If you are pursuing or considering a degree in general physics, rest assured there a few different job possibilities available to you. This degree can lead to a career as a physicist, astronomer or, if you enjoy teaching, a physics instructor. In each case, be prepared to continue your education to the graduate and possibly post-graduate level.
Physicists study the fundamental laws of physical reality, usually engaging in laboratory research and experimentation or teaching the subject to high school or college students. Some physicists can specialize in certain fields like astronomy. A career in general physics entails extensive postsecondary education.
|Career Titles||Physicist||Astronomer||Physics Professor|
|Required Education||Doctoral or professional degree||Doctoral or professional degree||Doctoral degree|
|Projected Job Growth (2014-2024)*||8%||3%||15%|
|Average Salary (2015)*||$118,500||$110,220||$93,950|
Source:*U.S. Bureau of Labor Statistics
Find schools that offer these popular programs
- Atomic and Molecular Physics
- Nuclear Physics
- Optical Sciences
- Solid State Physics
- Theoretical Physics
After earning undergraduate degrees, students may pursue careers or continue their educations in graduate school. Bachelor's or master's degrees in physics can prepare students for a variety of applicable careers; however, job options in physics are extremely limited for those who hold only bachelor's degrees. In fact, most jobs in physics and physics research require doctoral degrees, including those of physicists, astronomers and postsecondary physics teachers.
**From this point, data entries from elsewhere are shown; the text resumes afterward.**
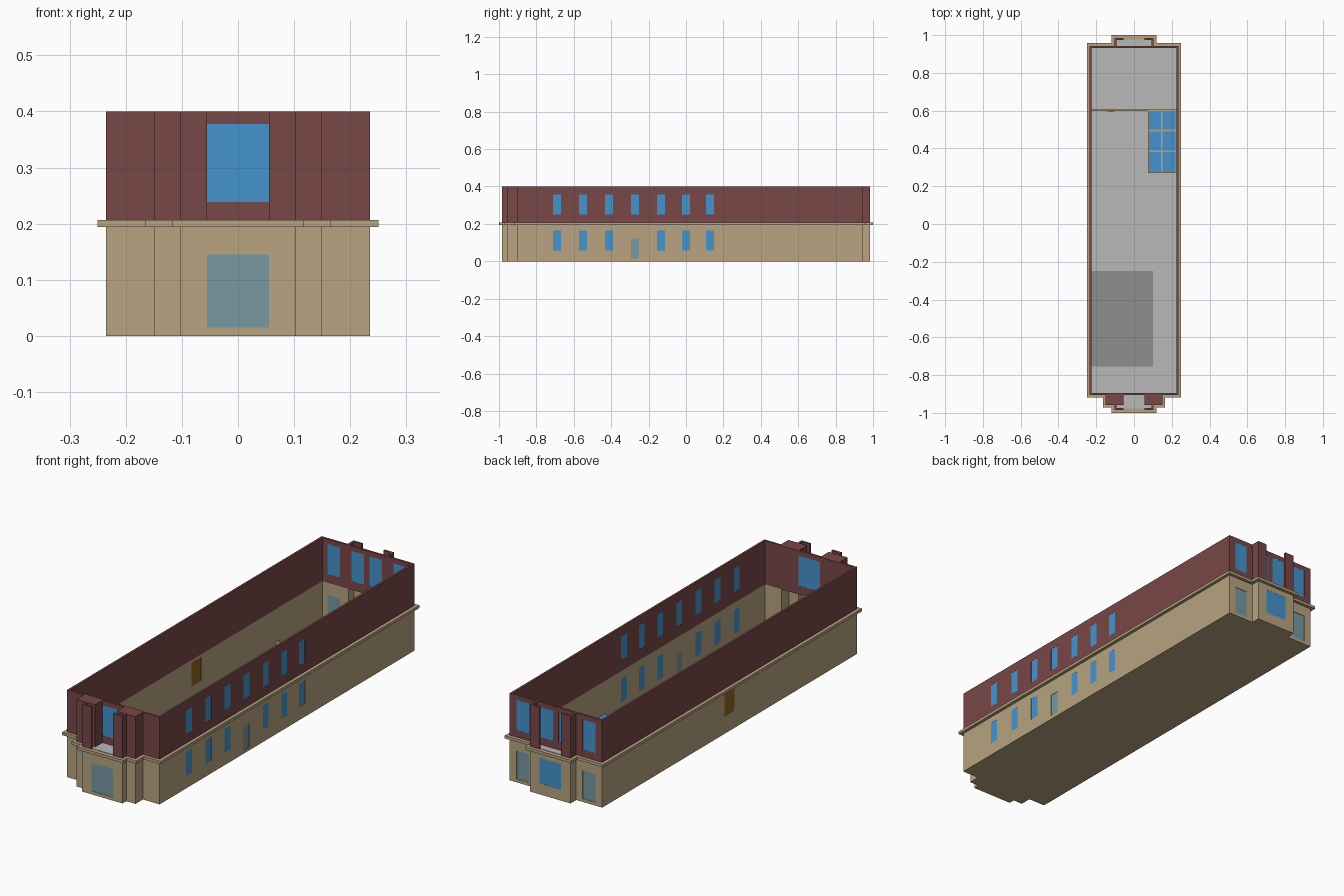
import bpy, bmesh
from mathutils import Matrix, Vector

if "Cube" in bpy.data.objects:
    bpy.data.objects.remove(bpy.data.objects["Cube"])


def material(name, hexcol):
    lin = []
    for i in (0, 2, 4):
        c = int(hexcol[i:i + 2], 16) / 255
        lin.append(c / 12.92 if c <= 0.04045 else ((c + 0.055) / 1.055) ** 2.4)
    m = bpy.data.materials.new(name)
    m.diffuse_color = (*lin, 1)
    m.use_nodes = True
    m.node_tree.nodes["Principled BSDF"].inputs["Base Color"].default_value = m.diffuse_color
    return m


TAN = material("tan_stone", "B8A480")
RED = material("dark_red_brick", "794747")
BLUE = material("blue_glass", "4594D0")
FROST = material("frosted_glass", "7899A2")
GREY = material("grey_floor", "B8B8B8")
DARK = material("dark_grey_floor", "8E8E8E")
BROWN = material("brown_door", "8F6320")


def finish(name, bm, mat):
    bmesh.ops.recalc_face_normals(bm, faces=bm.faces)
    me = bpy.data.meshes.new(name)
    bm.to_mesh(me)
    bm.free()
    ob = bpy.data.objects.new(name, me)
    bpy.context.collection.objects.link(ob)
    if mat:
        me.materials.append(mat)
    return ob


def boxes(name, spans, mat):
    """One object made of boxes given as (x0, x1, y0, y1, z0, z1)."""
    bm = bmesh.new()
    for x0, x1, y0, y1, z0, z1 in spans:
        loc = Vector((x0 + x1, y0 + y1, z0 + z1)) / 2
        bmesh.ops.create_cube(bm, size=1, matrix=Matrix.Translation(loc)
                              @ Matrix.Diagonal((x1 - x0, y1 - y0, z1 - z0, 1)))
    return finish(name, bm, mat)


def offset(pts, d):
    """Move the edges of a counter-clockwise right-angled outline outward."""
    out = []
    for i, p in enumerate(pts):
        a = (Vector(p) - Vector(pts[i - 1])).normalized()
        b = (Vector(pts[(i + 1) % len(pts)]) - Vector(p)).normalized()
        out.append((p[0] + d * (a.y + b.y), p[1] - d * (a.x + b.x)))
    return out


def slab(name, pts, z0, z1, mat):
    bm = bmesh.new()
    f = bm.faces.new([bm.verts.new((x, y, z0)) for x, y in pts])
    top = bmesh.ops.extrude_face_region(bm, geom=[f])["geom"]
    bmesh.ops.translate(bm, vec=(0, 0, z1 - z0),
                        verts=[v for v in top if isinstance(v, bmesh.types.BMVert)])
    # keep the start face so the slab is closed
    if not f.is_valid:
        bmesh.ops.holes_fill(bm, edges=bm.edges)
    return finish(name, bm, mat)


def ring(name, outer, inner, z0, z1, mat):
    bm = bmesh.new()
    loops = [[bm.verts.new((x, y, z)) for x, y in p]
             for p, z in ((outer, z0), (outer, z1), (inner, z1), (inner, z0))]
    n = len(outer)
    for k in range(4):
        a, b = loops[k], loops[(k + 1) % 4]
        for i in range(n):
            j = (i + 1) % n
            bm.faces.new((a[i], a[j], b[j], b[i]))
    return finish(name, bm, mat)


def cut(ob, spans):
    cutter = boxes("opening_cutter", spans, None)
    cutter.hide_render = True
    mod = ob.modifiers.new("openings", 'BOOLEAN')
    mod.operation, mod.solver, mod.object = 'DIFFERENCE', 'EXACT', cutter
    bpy.context.view_layer.objects.active = ob
    bpy.ops.object.modifier_apply(modifier=mod.name)
    bpy.data.objects.remove(cutter)


def grow(s, axis, d):
    s = list(s)
    s[2 * axis] -= d
    s[2 * axis + 1] += d
    return s


# Building outline: right half, mirrored to the left
W, YF, YB, T = 0.235, -0.904, 0.943, 0.01
half = [(0.103, -0.985), (0.103, -0.957), (0.15, -0.957), (0.15, YF),
        (W, YF), (W, YB), (0.103, YB), (0.103, 0.985)]
outline = half + [(-x, y) for x, y in reversed(half)]
hall = [(-W, YF), (W, YF), (W, YB), (-W, YB)]

# Wall shells and the ledge between the storeys
lower = ring("lower_walls", outline, offset(outline, -T), 0, 0.2, TAN)
upper = ring("upper_walls", hall, offset(hall, -T), 0.2, 0.4, RED)
ring("ledge", offset(outline, 0.015), offset(outline, -0.004), 0.194, 0.207, TAN)

# Floors
inside = offset(outline, -T)
slab("base", inside, 0, 0.008, TAN)
slab("floor", inside, 0.008, 0.012, GREY)
boxes("floor_mat", [(-0.225, 0.10, -0.755, -0.25, 0.012, 0.016)], DARK)
boxes("balcony_decks", [(-0.094, 0.094, -0.976, YF, 0.197, 0.206),
                        (-0.094, 0.094, YB, 0.976, 0.197, 0.206)], GREY)

# Upper storey piers and corner screens around the balconies
piers, screens = [], []
for s in (-1, 1):
    def mx(a, b):
        return sorted((s * a, s * b))
    piers.append((*mx(0.055, 0.15), -0.957, YF, 0.2, 0.4))
    screens += [(*mx(0.055, 0.103), -0.985, -0.975, 0.2, 0.4),
                (*mx(0.093, 0.103), -0.975, -0.957, 0.2, 0.4),
                (*mx(0.055, 0.103), 0.975, 0.985, 0.2, 0.4),
                (*mx(0.093, 0.103), YB, 0.975, 0.2, 0.4)]
boxes("front_piers", piers, RED)
boxes("balcony_screens", screens, RED)

# Openings, listed by wall direction (axis the pane faces) and storey
side_y = [-0.69, -0.55, -0.412, -0.273, -0.134, 0.0, 0.128]
xw = (W - T, W)
up_side = [(*xw, y - 0.021, y + 0.021, 0.25, 0.358) for y in side_y]
low_side = [(*xw, y - 0.021, y + 0.021, 0.059, 0.166) for y in side_y if y != -0.273]
side_door = [(*xw, -0.294, -0.252, 0.016, 0.123)]
left_door = [(-W, -W + T, -0.015, 0.055, 0.08, 0.187)]
up_front = [(-0.055, 0.055, YF, YF + T, 0.239, 0.378)]
up_back = [(x - 0.032, x + 0.032, YB - T, YB, 0.239, 0.378)
           for x in (-0.168, -0.046, 0.046, 0.168)]
back_window = [(-0.055, 0.055, 0.975, 0.985, 0.05, 0.168)]
low_doors = [(-0.055, 0.055, -0.985, -0.975, 0.015, 0.145)] + [
    (x - 0.032, x + 0.032, YB - T, YB, 0.015, 0.145) for x in (-0.168, 0.168)]

cut(upper, [grow(s, 0, 0.01) for s in up_side]
    + [grow(s, 1, 0.01) for s in up_front + up_back])
cut(lower, [grow(s, 0, 0.01) for s in low_side + side_door + left_door]
    + [grow(s, 1, 0.01) for s in back_window + low_doors])

# Panes fill the openings; doors sit slightly back
boxes("upper_windows", [grow(s, 0, -0.0005) for s in up_side]
      + [grow(s, 1, -0.0005) for s in up_front + up_back], BLUE)
boxes("lower_windows", [grow(s, 0, -0.0005) for s in low_side]
      + [grow(s, 1, -0.0005) for s in back_window], BLUE)
boxes("glass_doors", [grow(s, 0, -0.002) for s in side_door]
      + [grow(s, 1, -0.002) for s in low_doors], FROST)
boxes("left_door", [grow(s, 0, -0.0005) for s in left_door], BROWN)

# Low partition with a small gate, and the glazed display cases beside it
boxes("partition", [(-W + T, 0.075, 0.597, 0.605, 0.012, 0.055)], TAN)
boxes("partition_gate", [(-0.14, -0.105, 0.595, 0.607, 0.012, 0.057)], BROWN)
boxes("case_body", [(0.073, W - T, 0.27, 0.605, 0.012, 0.05)], TAN)
boxes("case_glass", [(x0, x1, y0, y1, 0.05, 0.053)
                     for x0, x1 in ((0.079, 0.143), (0.152, 0.221))
                     for y0, y1 in ((0.275, 0.38), (0.39, 0.49), (0.50, 0.595))], BLUE)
Physicists work as researchers in universities and government labs to develop human knowledge of material and energy interactions, particle behavior, gravitation, magnetic fields and electricity, among other phenomena and physical laws. They perform advanced mathematical calculations, collect and analyze data, form theories and conduct experiments. Physicists may apply their findings to develop products, such as medical or optical equipment. Some physicists have to acquire their own funding through grants and fellowships.
The U.S. Bureau of Labor Statistics (BLS) predicted that physicists will see 8% job growth in from 2014-2024. As of May 2015, these workers earned an average salary of $118,500 annually.
Astronomers observe, research, and interpret astronomical phenomena to increase basic knowledge or apply such information to practical problems. According to the BLS, astronomers will see the number of jobs in their field increase 3% from 2014-2024. In 2015, astronomers earned an average annual salary of $110,220, according to the BLS.
When not conducting research in academic or laboratory settings, physicists often take jobs teaching in their field of expertise. Physics teachers may be employed at the secondary or postsecondary levels. They educate their students in the basics of physics and physical science, which entails using textbooks and classroom experiments to demonstrate the effects of physical laws on motion and objects, the interactions of gases and gravity. Physics teachers also design and administer tests, evaluate student progress and communicate with parents regarding educational concerns.
While physics teachers who work at colleges and universities usually hold Ph.D.s, those employed in secondary schools generally must hold bachelor's degrees and state licensure.
The BLS estimates 15% job growth for all postsecondary physics teachers in the years 2014-2024. The BLS also reported in May 2015 that physics postsecondary teachers earned $93,950 as an average annual wage.
A bachelor's degree in general physics serves as a jumping block for the many graduate degree options that exist within physics. At the graduate level, students of general physics may choose to study to become physicists, astronomers and physics instructors. Physicists study the many laws of physics, astronomers study the behavior of astronomical bodies and physics instructors teach high school and college students about the field.